Pictures paired with source code:

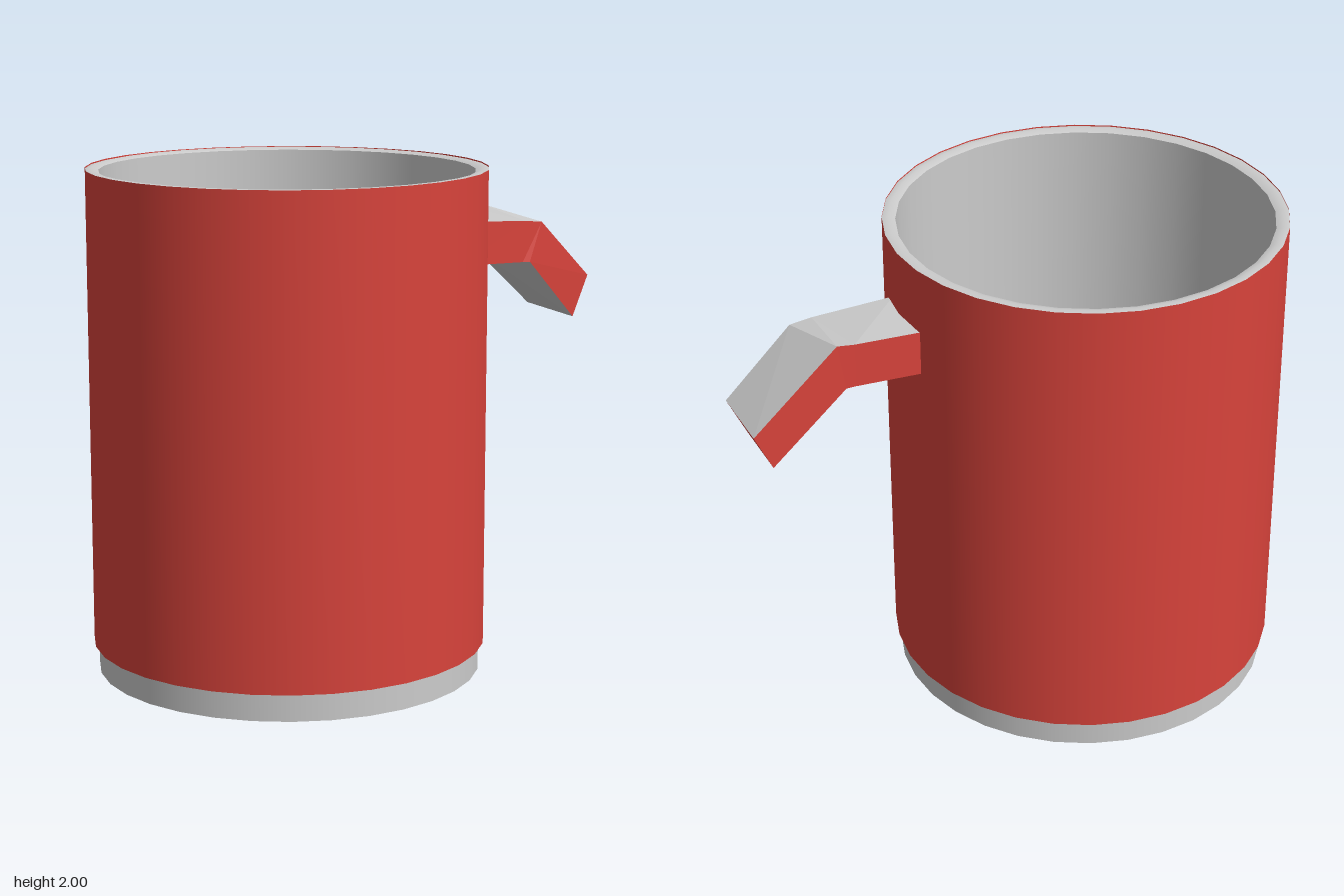
import * as THREE from 'three';

const SIDES = 32;
const red = new THREE.MeshStandardMaterial({ color: 0xd8433b, side: THREE.DoubleSide });
const grey = new THREE.MeshStandardMaterial({ color: 0xcccccc, side: THREE.DoubleSide });
const redFlat = red.clone();
const greyFlat = grey.clone();
redFlat.flatShading = greyFlat.flatShading = true;

// One turned surface from [radius, height] points
function turned(name, points, material) {
  const profile = points.map(([r, y]) => new THREE.Vector2(r, y));
  const mesh = new THREE.Mesh(new THREE.LatheGeometry(profile, SIDES), material);
  mesh.name = name;
  return mesh;
}

// Mesh from four-cornered faces, corners counter-clockwise from outside
function quads(name, faces, material) {
  const positions = faces.flatMap(([a, b, c, d]) => [a, b, c, a, c, d].flat());
  const geometry = new THREE.BufferGeometry();
  geometry.setAttribute('position', new THREE.Float32BufferAttribute(positions, 3));
  geometry.computeVertexNormals();
  const mesh = new THREE.Mesh(geometry, material);
  mesh.name = name;
  return mesh;
}

// Bent handle, built outward along +x from four-cornered cross-sections
function createHandle() {
  // Corners: top left, top right, bottom right, bottom left
  const rings = [
    [[0.75, 1.74, 0.15], [0.75, 1.74, -0.15], [0.75, 1.56, -0.15], [0.75, 1.56, 0.15]],
    [[1.08, 1.72, 0.17], [1.03, 1.75, -0.14], [1.03, 1.57, -0.14], [1.07, 1.55, 0.17]],
    [[1.17, 1.71, 0.17], [1.10, 1.76, -0.14], [1.07, 1.57, -0.14], [1.10, 1.55, 0.18]],
    [[1.45, 1.46, 0.15], [1.45, 1.46, -0.15], [1.38, 1.31, -0.15], [1.37, 1.29, 0.15]],
  ];
  const sides = [];
  const topAndBottom = [];
  for (let i = 0; i < rings.length - 1; i++) {
    for (let k = 0; k < 4; k++) {
      const n = (k + 1) % 4;
      const face = [rings[i][k], rings[i + 1][k], rings[i + 1][n], rings[i][n]];
      (k % 2 ? sides : topAndBottom).push(face);
    }
  }
  const [a, b, c, d] = rings[rings.length - 1];
  sides.push([a, d, c, b]);

  const handle = new THREE.Group();
  handle.name = 'handle';
  handle.add(
    quads('handleSides', sides, redFlat),
    quads('handleTopAndBottom', topAndBottom, greyFlat),
  );
  handle.rotation.y = 0.805;
  return handle;
}

export function createModel() {
  const mug = new THREE.Group();
  mug.name = 'mug';

  // Base with a shallow recess underneath
  mug.add(turned('underside', [[0, 0.045], [0.535, 0.04], [0.765, 0]], grey));
  mug.add(turned('baseRing', [[0.765, 0], [0.765, 0.11]], grey));
  mug.add(turned('ledge', [[0.765, 0.11], [0.785, 0.11]], grey));

  // Body, rim and inside
  mug.add(turned('outerWall', [[0.785, 0.11], [0.785, 2]], red));
  mug.add(turned('rim', [[0.785, 1.995], [0.76, 2], [0.733, 1.99]], grey));
  mug.add(turned('innerWall', [[0.733, 1.99], [0.733, 0.11]], grey));
  mug.add(turned('floor', [[0.733, 0.11], [0, 0.11]], grey));

  mug.add(createHandle());

  mug.position.set(-0.165, 0, 0.185);
  const model = new THREE.Group();
  model.name = 'model';
  model.add(mug);
  return model;
}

__WHAT THE EXERCISE ASKS__
Every record, word for word, should be given back without its pictures.

__EXERCISE ANSWER__
import * as THREE from 'three';

const SIDES = 32;
const red = new THREE.MeshStandardMaterial({ color: 0xd8433b, side: THREE.DoubleSide });
const grey = new THREE.MeshStandardMaterial({ color: 0xcccccc, side: THREE.DoubleSide });
const redFlat = red.clone();
const greyFlat = grey.clone();
redFlat.flatShading = greyFlat.flatShading = true;

// One turned surface from [radius, height] points
function turned(name, points, material) {
  const profile = points.map(([r, y]) => new THREE.Vector2(r, y));
  const mesh = new THREE.Mesh(new THREE.LatheGeometry(profile, SIDES), material);
  mesh.name = name;
  return mesh;
}

// Mesh from four-cornered faces, corners counter-clockwise from outside
function quads(name, faces, material) {
  const positions = faces.flatMap(([a, b, c, d]) => [a, b, c, a, c, d].flat());
  const geometry = new THREE.BufferGeometry();
  geometry.setAttribute('position', new THREE.Float32BufferAttribute(positions, 3));
  geometry.computeVertexNormals();
  const mesh = new THREE.Mesh(geometry, material);
  mesh.name = name;
  return mesh;
}

// Bent handle, built outward along +x from four-cornered cross-sections
function createHandle() {
  // Corners: top left, top right, bottom right, bottom left
  const rings = [
    [[0.75, 1.74, 0.15], [0.75, 1.74, -0.15], [0.75, 1.56, -0.15], [0.75, 1.56, 0.15]],
    [[1.08, 1.72, 0.17], [1.03, 1.75, -0.14], [1.03, 1.57, -0.14], [1.07, 1.55, 0.17]],
    [[1.17, 1.71, 0.17], [1.10, 1.76, -0.14], [1.07, 1.57, -0.14], [1.10, 1.55, 0.18]],
    [[1.45, 1.46, 0.15], [1.45, 1.46, -0.15], [1.38, 1.31, -0.15], [1.37, 1.29, 0.15]],
  ];
  const sides = [];
  const topAndBottom = [];
  for (let i = 0; i < rings.length - 1; i++) {
    for (let k = 0; k < 4; k++) {
      const n = (k + 1) % 4;
      const face = [rings[i][k], rings[i + 1][k], rings[i + 1][n], rings[i][n]];
      (k % 2 ? sides : topAndBottom).push(face);
    }
  }
  const [a, b, c, d] = rings[rings.length - 1];
  sides.push([a, d, c, b]);

  const handle = new THREE.Group();
  handle.name = 'handle';
  handle.add(
    quads('handleSides', sides, redFlat),
    quads('handleTopAndBottom', topAndBottom, greyFlat),
  );
  handle.rotation.y = 0.805;
  return handle;
}

export function createModel() {
  const mug = new THREE.Group();
  mug.name = 'mug';

  // Base with a shallow recess underneath
  mug.add(turned('underside', [[0, 0.045], [0.535, 0.04], [0.765, 0]], grey));
  mug.add(turned('baseRing', [[0.765, 0], [0.765, 0.11]], grey));
  mug.add(turned('ledge', [[0.765, 0.11], [0.785, 0.11]], grey));

  // Body, rim and inside
  mug.add(turned('outerWall', [[0.785, 0.11], [0.785, 2]], red));
  mug.add(turned('rim', [[0.785, 1.995], [0.76, 2], [0.733, 1.99]], grey));
  mug.add(turned('innerWall', [[0.733, 1.99], [0.733, 0.11]], grey));
  mug.add(turned('floor', [[0.733, 0.11], [0, 0.11]], grey));

  mug.add(createHandle());

  mug.position.set(-0.165, 0, 0.185);
  const model = new THREE.Group();
  model.name = 'model';
  model.add(mug);
  return model;
}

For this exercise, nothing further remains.